In a remarkable action yesterday, Attorney General Eric Holder declared that the “most straightforward reading” of Title VII’s bar on discrimination “because of … sex”—indeed, the “plain meaning” of its text—is that it bars discrimination “based on gender identity, including transgender status,” and that DOJ will henceforth adopt that reading.
In a fog of wordplay divorced from any plausible account of the original meaning of Title VII, Holder asserts that “Title VII’s prohibition against discrimination ‘because of … sex’ encompasses discrimination founded on sex-based considerations, including discrimination based on an employee’s transitioning to, or identifying as, a different sex altogether.” (Emphasis added.)
Holder’s reference to “a different sex” is badly confused and odd. A man who identifies as a woman—yes, even a man who butchers and drugs himself to appear more like a woman—is still a man. Indeed, when anyone points out this elementary biological reality, transgender activists insist that gender is fundamentally different from sex.
Holder states that the federal government’s “approach to this issue has … evolved over time.” (Emphasis added.) That’s his way of acknowledging that his position is directly contrary to the position that DOJ had previously taken. As Christian Adams points out, Holder is instead following the dubious lead of the reckless adventurists at the EEOC. And while Holder states that “courts have reached varying conclusions” on the issue, his citations reveal that he’s adopting the position taken by a federal district judge over that taken by a federal court of appeals.
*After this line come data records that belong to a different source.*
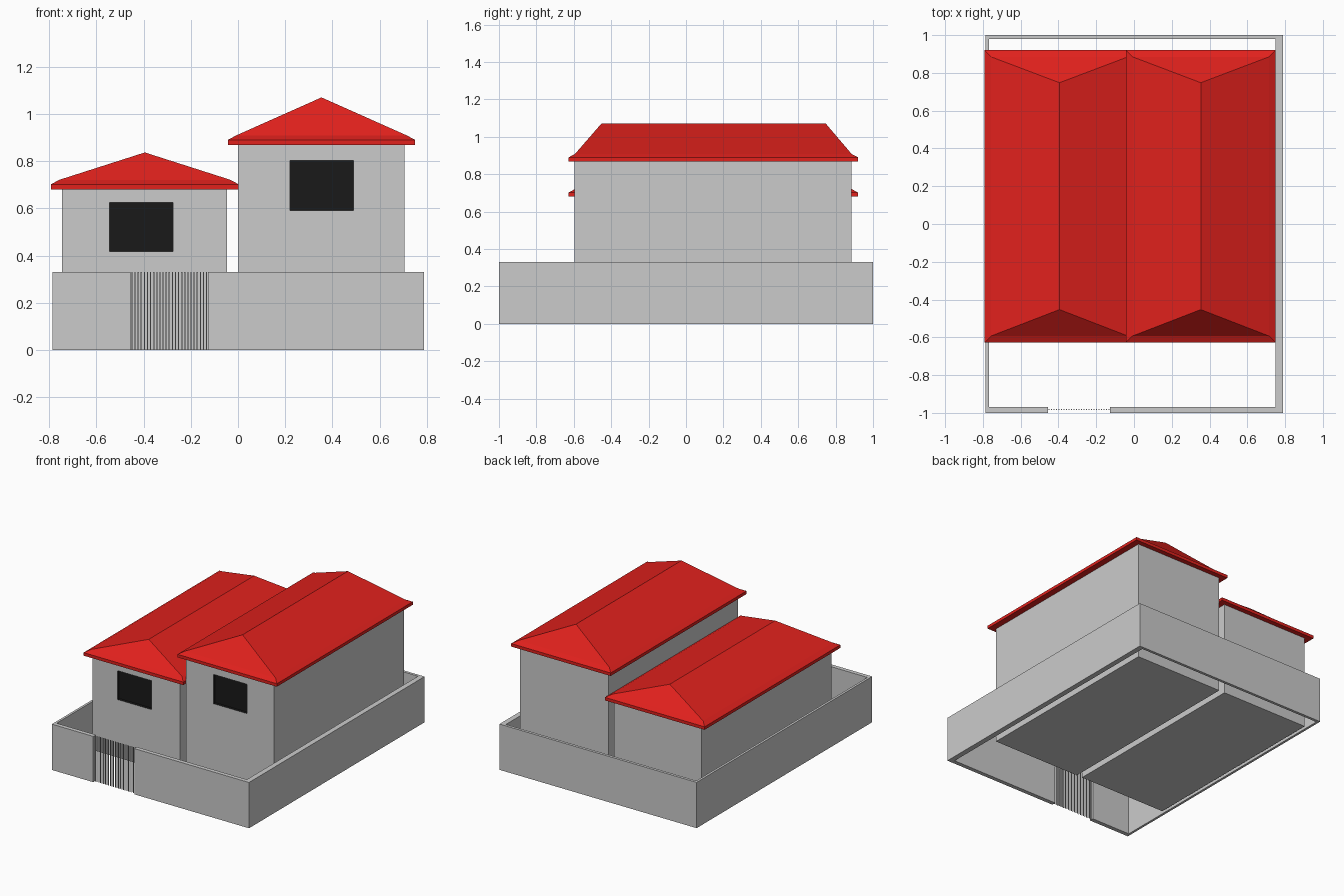
import bpy, bmesh

if "Cube" in bpy.data.objects:
    bpy.data.objects.remove(bpy.data.objects["Cube"])

def material(name, color):
    m = bpy.data.materials.new(name)
    m.diffuse_color = color
    m.use_nodes = True
    m.node_tree.nodes["Principled BSDF"].inputs["Base Color"].default_value = m.diffuse_color
    return m

RED = material("roof_red", (0.75, 0.015, 0.012, 1))
BLACK = material("window_black", (0.01, 0.01, 0.01, 1))

def finish(name, bm, mat=None):
    bmesh.ops.recalc_face_normals(bm, faces=bm.faces)
    me = bpy.data.meshes.new(name)
    bm.to_mesh(me)
    bm.free()
    ob = bpy.data.objects.new(name, me)
    bpy.context.collection.objects.link(ob)
    if mat:
        me.materials.append(mat)
    return ob

def box(bm, x0, x1, y0, y1, z0, z1):
    for v in bmesh.ops.create_cube(bm, size=1)["verts"]:
        v.co = (x0 if v.co.x < 0 else x1,
                y0 if v.co.y < 0 else y1,
                z0 if v.co.z < 0 else z1)

def ring(bm, x0, x1, y0, y1, z):
    return [bm.verts.new(p) for p in
            ((x0, y0, z), (x1, y0, z), (x1, y1, z), (x0, y1, z))]

Y0, Y1 = -0.595, 0.885

def house(name, x0, x1, height, window):
    # body with a shallow window recess in the front wall
    wx0, wx1, wz0, wz1 = window
    bm = bmesh.new()
    box(bm, x0, x1, Y0, Y1, 0, height)
    front = [f for f in bm.faces if all(abs(v.co.y - Y0) < 1e-5 for v in f.verts)]
    bmesh.ops.inset_individual(bm, faces=front, thickness=0.05)
    xm, zm = (x0 + x1) / 2, height / 2
    for v in front[0].verts:
        v.co = (wx0 if v.co.x < xm else wx1, Y0, wz0 if v.co.z < zm else wz1)
    pane = bmesh.ops.extrude_discrete_faces(bm, faces=front)["faces"][0]
    for v in pane.verts:
        v.co.y += 0.02
    for f in {f for e in pane.edges for f in e.link_faces}:
        f.material_index = 1
    ob = finish(name + "_walls", bm)
    ob.data.materials.append(None)
    ob.data.materials.append(BLACK)

def roof(name, x0, x1, z_eave, z_top):
    # eave slab, small flare, then a hipped top ending in a ridge
    y0, y1, k = -0.628, 0.92, 0.035
    xm = (x0 + x1) / 2
    bm = bmesh.new()
    rings = [ring(bm, x0, x1, y0, y1, z_eave),
             ring(bm, x0, x1, y0, y1, z_eave + 0.022),
             ring(bm, x0 + k, x1 - k, y0 + k, y1 - k, z_eave + 0.041)]
    for a, b in zip(rings, rings[1:]):
        for i in range(4):
            j = (i + 1) % 4
            bm.faces.new((a[i], a[j], b[j], b[i]))
    a, b, c, d = rings[2]
    r0 = bm.verts.new((xm, -0.453, z_top))
    r1 = bm.verts.new((xm, 0.748, z_top))
    for f in ((a, b, r0), (b, c, r1, r0), (c, d, r1), (d, a, r0, r1), rings[0]):
        bm.faces.new(f)
    finish(name + "_roof", bm, RED)

house("low_house", -0.745, -0.046, 0.685, (-0.545, -0.275, 0.417, 0.625))
roof("low_house", -0.792, 0.003, 0.68, 0.837)
house("tall_house", 0.0, 0.704, 0.875, (0.22, 0.49, 0.592, 0.803))
roof("tall_house", -0.043, 0.75, 0.868, 1.07)

# yard wall: one U-shaped outline with a gap for the gate
H, GX0, GX1 = 0.33, -0.455, -0.127
outline = [(GX0, -1), (-0.785, -1), (-0.785, 1), (0.788, 1), (0.788, -1), (GX1, -1),
           (GX1, -0.97), (0.75, -0.97), (0.75, 0.98), (-0.768, 0.98),
           (-0.768, -0.97), (GX0, -0.97)]
bm = bmesh.new()
face = bm.faces.new([bm.verts.new((x, y, 0)) for x, y in outline])
top = bmesh.ops.extrude_face_region(bm, geom=[face], use_keep_orig=True)["geom"]
for v in top:
    if isinstance(v, bmesh.types.BMVert):
        v.co.z = H
finish("yard_wall", bm)

# gate bars
bm = bmesh.new()
N = 25
for i in range(N):
    x = GX0 + 0.006 + (GX1 - GX0 - 0.012) * i / (N - 1)
    box(bm, x - 0.0025, x + 0.0025, -0.985, -0.98, 0, H)
finish("gate_bars", bm)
One controversy that long divided advocates of the bill titled the Employment Non-Discrimination Act, or ENDA, was whether the bill’s prohibitions on discrimination on the basis of sexual orientation should be extended to prohibit discrimination on the basis of gender identity. Under Holder’s cross-dressing reading of Title VII, that controversy was pointless because Title VII’s “plain meaning” already bars discrimination based on gender identity. Indeed, if Title VII broadly bars discrimination “founded on sex-based considerations,” I don’t see why Holder isn’t also contending that Title VII’s plain meaning bars discrimination based on sexual orientation. But that may just be the next lawless surprise in the offing.